Sometimes it’s easier to just see it in action, so I’ve put together a very basic application (barely modified from the maven-archetype-quickstart) that demonstrates this in action. Feel free to fork it on GitHub and experiment with other options: https://github.com/stuartgunter/maven-demo
So what’s the big deal about using transitive dependencies?
The first problem I can see with it is that you’re not managing that dependency. Maven’s dependency resolution mechanism is takes into account the proximity of the dependency to the project when determining which version to use, so if you haven’t specified it explicitly it might not be completely obvious which version you’re using. While that may not be a major problem, it is still an issue that can be fixed very easily.
The second problem is that you’re relying on your direct dependencies to always depend on that artifact. If you’re developing against a SNAPSHOT version (which is only transient anyway), there’s a possibility that your code could break if your immediate dependency suddenly doesn’t depend on the artifact you’re using anymore. Because you haven’t told Maven you’re using it, it won’t be included and your build will break.
The bottom line is that it’s an easy problem to fix, so I don’t see any reason why not to.
The other issue this plugin highlights is the declaration of dependencies that you’re not using anymore. While not a major issue, it does mean that you’re forcing all upstream projects to download that unnecessary artifact. The ripple effect of that problem is potentially far-reaching and could make other packages a lot bigger than they need to be. So if you’re not using, stop depending on it.
As much as we gain from fixing these problems, for me the biggest gain is the awareness of what you’re actually using. Projects – particularly large ones with multiple teams – can grow very quickly and incorporate a number of external libraries. Over time, it’s very easy to find that you’re using multiple libraries that solve the same problem. For example, one team might prefer the Gson parser while another prefers Jackson . Unless there’s a good reason to have both, it often makes sense to standardise on the one that fits best and remove the other. Even if you decide to keep both, the knowledge that you are using both is powerful and can aid further decisions you make while programming.
Room for Improvement
The one feature missing from this plugin is the ability to selectively exclude certain dependency scopes from the verification. The plugin currently allows you to configure whether to only run against compile dependencies (ignoreNonCompile) or all of them. But it would be very useful to include all compile and test scoped dependencies in the analysis.

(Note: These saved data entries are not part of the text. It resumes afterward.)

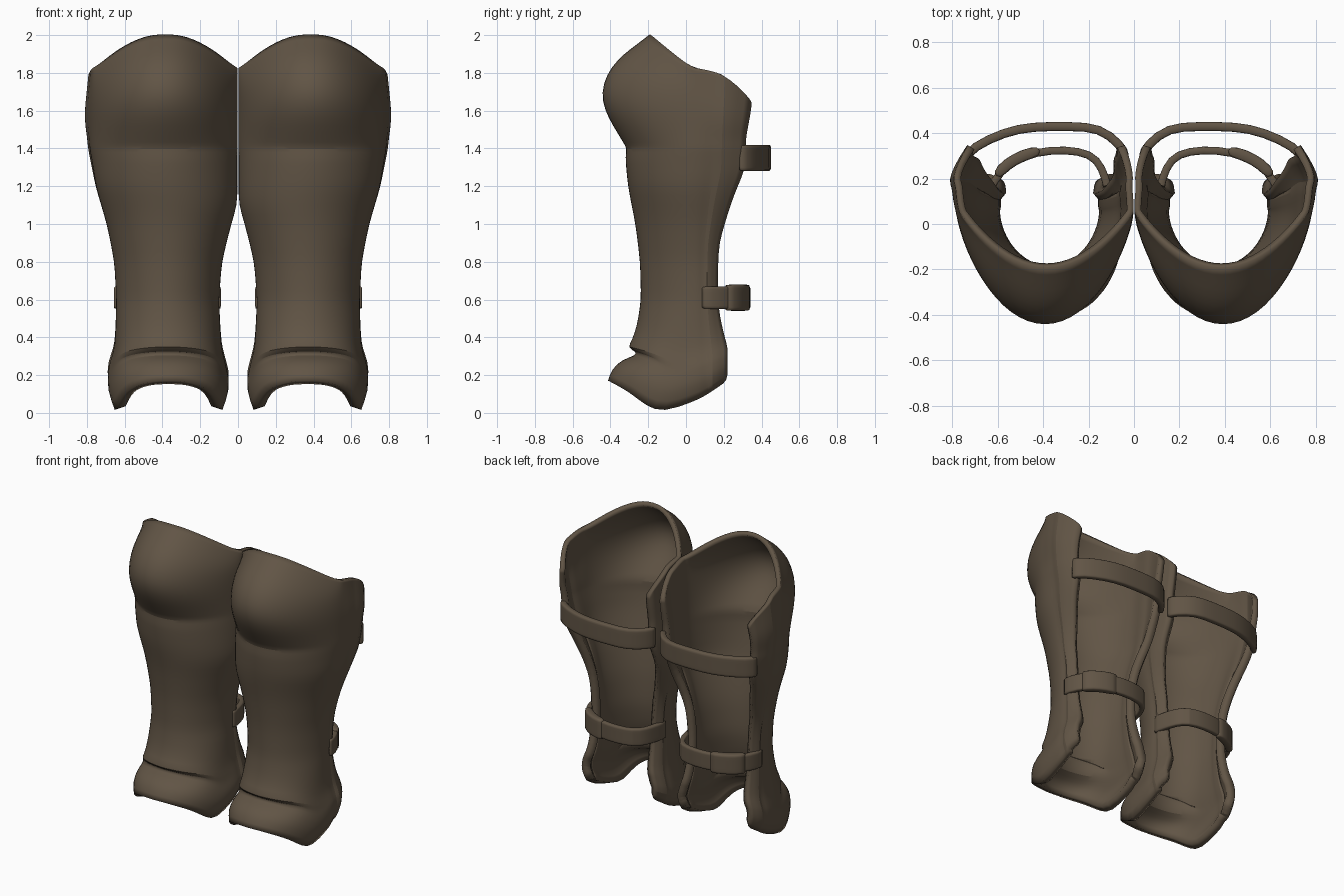
import bpy
import math

cube = bpy.data.objects.get("Cube")
if cube:
    bpy.data.objects.remove(cube, do_unlink=True)

# One dull leather colour
leather = bpy.data.materials.new("dark_brown_leather")
leather.use_nodes = True
color = (0.12, 0.09, 0.06, 1)
leather.diffuse_color = color
shader = leather.node_tree.nodes["Principled BSDF"]
shader.inputs["Base Color"].default_value = color
shader.inputs["Roughness"].default_value = 0.8


def lerp(keys, value):
    """Piecewise linear lookup in a list of (position, result) pairs."""
    if value <= keys[0][0]:
        return keys[0][1]
    for (a, fa), (b, fb) in zip(keys, keys[1:]):
        if value <= b:
            return fa + (fb - fa) * (value - a) / (b - a)
    return keys[-1][1]


def grid_object(name, rows, thickness, offset):
    """Skin rows of points, thicken the sheet and mirror it to the other leg."""
    count = len(rows[0])
    verts = [point for row in rows for point in row]
    faces = []
    for r in range(len(rows) - 1):
        for c in range(count - 1):
            a = r * count + c
            faces.append((a, a + count, a + count + 1, a + 1))
    mesh = bpy.data.meshes.new(name)
    mesh.from_pydata(verts, [], faces)
    mesh.materials.append(leather)
    obj = bpy.data.objects.new(name, mesh)
    bpy.context.collection.objects.link(obj)
    bpy.ops.object.select_all(action="DESELECT")
    obj.select_set(True)
    bpy.context.view_layer.objects.active = obj
    smooth = obj.modifiers.new("Smooth", "SUBSURF")
    smooth.levels = smooth.render_levels = 1
    solid = obj.modifiers.new("Thickness", "SOLIDIFY")
    solid.thickness = thickness
    solid.offset = offset
    mirror = obj.modifiers.new("Mirror", "MIRROR")
    mirror.use_mirror_merge = False
    bpy.ops.object.shade_smooth_by_angle(angle=math.radians(40))
    return obj


# Outlines of the guard by height: shin line, outer side, inner side, back edge
FRONT = [(.18, -.415), (.24, -.395), (.29, -.34), (.31, -.265), (.33, -.265),
         (.35, -.315), (.39, -.285), (.47, -.26), (.6, -.24), (.8, -.245), (1, -.27),
         (1.2, -.31), (1.36, -.325), (1.4, -.315), (1.43, -.335), (1.48, -.365),
         (1.56, -.415), (1.65, -.45), (1.74, -.445), (1.83, -.4),
         (1.9, -.33), (1.95, -.26), (2, -.195)]
OUTER = [(.18, .66), (.24, .695), (.31, .685), (.4, .65), (.6, .645), (.8, .655),
         (1, .695), (1.2, .755), (1.4, .78), (1.7, .785), (2, .77)]
INNER = [(.18, .075), (.24, .04), (.4, .09), (.6, .1), (.8, .085), (1, .035),
         (1.1, .002), (2, 0)]
BACK = [(.18, .22), (.35, .22), (.5, .18), (.65, .165), (.9, .175), (1.15, .25),
        (1.28, .31), (1.5, .32), (1.8, .34), (2, .35)]
# Bluntness of the front by height, from squared toe to pointed knee rim
TAPER = [(.18, .6), (.35, .8), (.6, 1.15), (1.2, 1.15), (1.6, 1.45), (1.85, 1.5), (2, 2)]
# Outward bow of the upper outer wing by height
WING = [(1.2, 0), (1.6, .03), (2, .025)]
# Heights of the lower and upper rims by depth
HEM = [(-.41, .17), (-.3, .11), (-.2, .03), (-.1, -.012), (.1, .09), (.22, .17)]
RIM = [(-.19, 2.005), (-.1, 1.93), (0, 1.85), (.05, 1.825), (.15, 1.81),
       (.25, 1.76), (.35, 1.65)]
WIDEST = .05
LOW, HIGH = .5, 1.45


def section(z):
    """U-shaped cross-section, from the outer back edge round to the inner one."""
    front, outer, inner, back = (lerp(k, z) for k in (FRONT, OUTER, INNER, BACK))
    mid, half = (outer + inner) / 2, (outer - inner) / 2
    taper, wing = lerp(TAPER, z), lerp(WING, z)

    def side(sign):
        points = []
        for f in (.2, .4, .5, .75, 1):
            welt = .02 if f >= .5 else 0
            bow = wing * math.sin(math.pi * f) if sign > 0 else 0
            x = mid + sign * (half + welt + bow - .06 * f * f)
            points.append((max(x, .002), WIDEST + (back - WIDEST) * f))
        return points

    arc = []
    for i in range(17):
        angle = math.pi * i / 16
        depth = (WIDEST - front) * abs(math.sin(angle)) ** taper
        arc.append((mid + half * math.cos(angle), WIDEST - depth))
    return side(1)[::-1] + arc + side(-1)


# Leg guard shell, with the end rows following the curved hem and rim
heights = sorted({k[0] for k in FRONT} | {.53, .7, .9, 1.1, 1.28})
hem_line = [lerp(HEM, y) for x, y in section(heights[0])]
rim_line = [lerp(RIM, y) for x, y in section(heights[-1])]
rows = []
for z in heights:
    row = []
    for (x, y), hem, rim in zip(section(z), hem_line, rim_line):
        h = z
        if z < LOW:
            h = hem + (z - heights[0]) * (LOW - hem) / (LOW - heights[0])
        elif z > HIGH:
            h = HIGH + (z - HIGH) * (rim - HIGH) / (heights[-1] - HIGH)
        row.append((x, y, h))
    rows.append(row)
shell = grid_object("leg_guard_shell", rows, .055, -1)

# Padding thins out towards the upper rim
padding = shell.vertex_groups.new(name="padding")
for v in shell.data.vertices:
    padding.add([v.index], lerp([(1.2, 1), (1.75, .55)], v.co.z), "REPLACE")
shell.modifiers["Thickness"].vertex_group = padding.name


def strap(name, path, bottom, top, thickness):
    """Leather band with soft edges that follows a path."""
    band_rows = []
    for f in (0, .08, .5, .92, 1):
        z = bottom + (top - bottom) * f
        band_rows.append([(x, y, z) for x, y in path])
    band = grid_object(name, band_rows, thickness, 0)
    band.modifiers.move(1, 0)


# Calf and ankle straps across the open back
strap("calf_strap", [(.03, .29), (.06, .35), (.15, .425), (.28, .43), (.45, .43),
                     (.57, .405), (.71, .34), (.75, .28)], 1.28, 1.42, .04)
strap("ankle_strap", [(.1, .08), (.115, .16), (.14, .25), (.19, .31), (.3, .328),
                      (.43, .32), (.55, .27), (.625, .19), (.65, .08)], .55, .67, .035)

# Folded strap end overlapping the ankle strap
strap("ankle_strap_end", [(.41, .325), (.49, .303), (.56, .265), (.61, .21)],
      .54, .68, .05)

Aside from that shortcoming, the plugin is actually very useful and has helped to substantially improve the configuration in my current project. Hopefully you find the same.

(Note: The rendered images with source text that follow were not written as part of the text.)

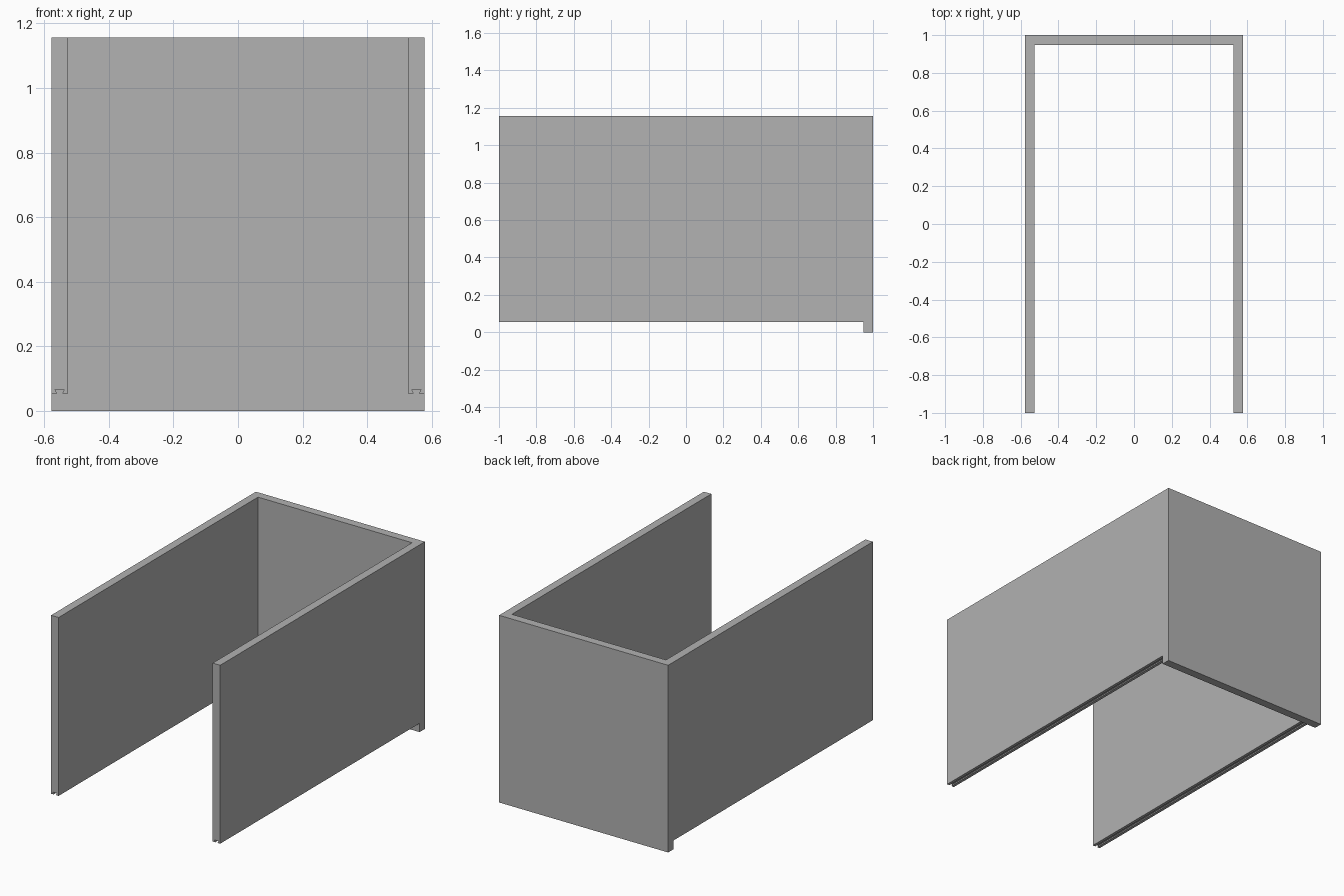
import bpy
import bmesh

if "Cube" in bpy.data.objects:
    bpy.data.objects.remove(bpy.data.objects["Cube"], do_unlink=True)

HALF_W, INNER_W = 0.578, 0.527      # outer and inner faces of the side walls
BACK_Y, PANEL_Y = 1.0, 0.948        # back panel thickness range
TOP, FOOT = 1.157, 0.054            # wall top, and wall underside
MID = (HALF_W + INNER_W) / 2        # groove centre line


def grey_material():
    mat = bpy.data.materials.new("plain grey")
    colour = (0.445, 0.445, 0.445, 1)
    mat.diffuse_color = colour
    mat.use_nodes = True
    mat.node_tree.nodes["Principled BSDF"].inputs["Base Color"].default_value = colour
    return mat


def prism(name, points, offset):
    """Extrude a closed profile of 3D points along offset."""
    bm = bmesh.new()
    face = bm.faces.new([bm.verts.new(p) for p in points])
    grown = bmesh.ops.extrude_face_region(bm, geom=[face], use_keep_orig=True)
    moved = [v for v in grown["geom"] if isinstance(v, bmesh.types.BMVert)]
    bmesh.ops.translate(bm, verts=moved, vec=offset)
    bmesh.ops.recalc_face_normals(bm, faces=bm.faces)
    mesh = bpy.data.meshes.new(name)
    bm.to_mesh(mesh)
    bm.free()
    obj = bpy.data.objects.new(name, mesh)
    bpy.context.collection.objects.link(obj)
    return obj


# Three-sided shell: two side walls joined by the back panel
half = [(HALF_W, -1), (HALF_W, BACK_Y)]
inner = [(INNER_W, PANEL_Y), (INNER_W, -1)]
outline = half + [(-x, y) for x, y in reversed(half)]
outline += [(-x, y) for x, y in reversed(inner)] + inner
shell = prism("three_sided_wall", [(x, y, 0) for x, y in outline], (0, 0, TOP))
shell.data.materials.append(grey_material())

# Underside step with a dovetail groove, cut along each side wall
groove = [(-0.008, FOOT), (-0.0145, 0.067), (0.0145, 0.067), (0.008, FOOT)]
for side, name in ((1, "left_groove_cutter"), (-1, "right_groove_cutter")):
    profile = [(-0.06, -0.1), (-0.06, FOOT)] + groove + [(0.06, FOOT), (0.06, -0.1)]
    points = [(side * (MID + x), -1.1, z) for x, z in profile]
    cutter = prism(name, points, (0, PANEL_Y + 1.1, 0))
    cutter.hide_render = True
    cut = shell.modifiers.new(name, "BOOLEAN")
    cut.operation = "DIFFERENCE"
    cut.solver = "EXACT"
    cut.object = cutter
    bpy.context.view_layer.objects.active = shell
    bpy.ops.object.modifier_apply(modifier=cut.name)
    bpy.data.objects.remove(cutter, do_unlink=True)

Come back soon for another nice feature of Maven related to dependency management! I’ll post it as soon as I have the demo setup.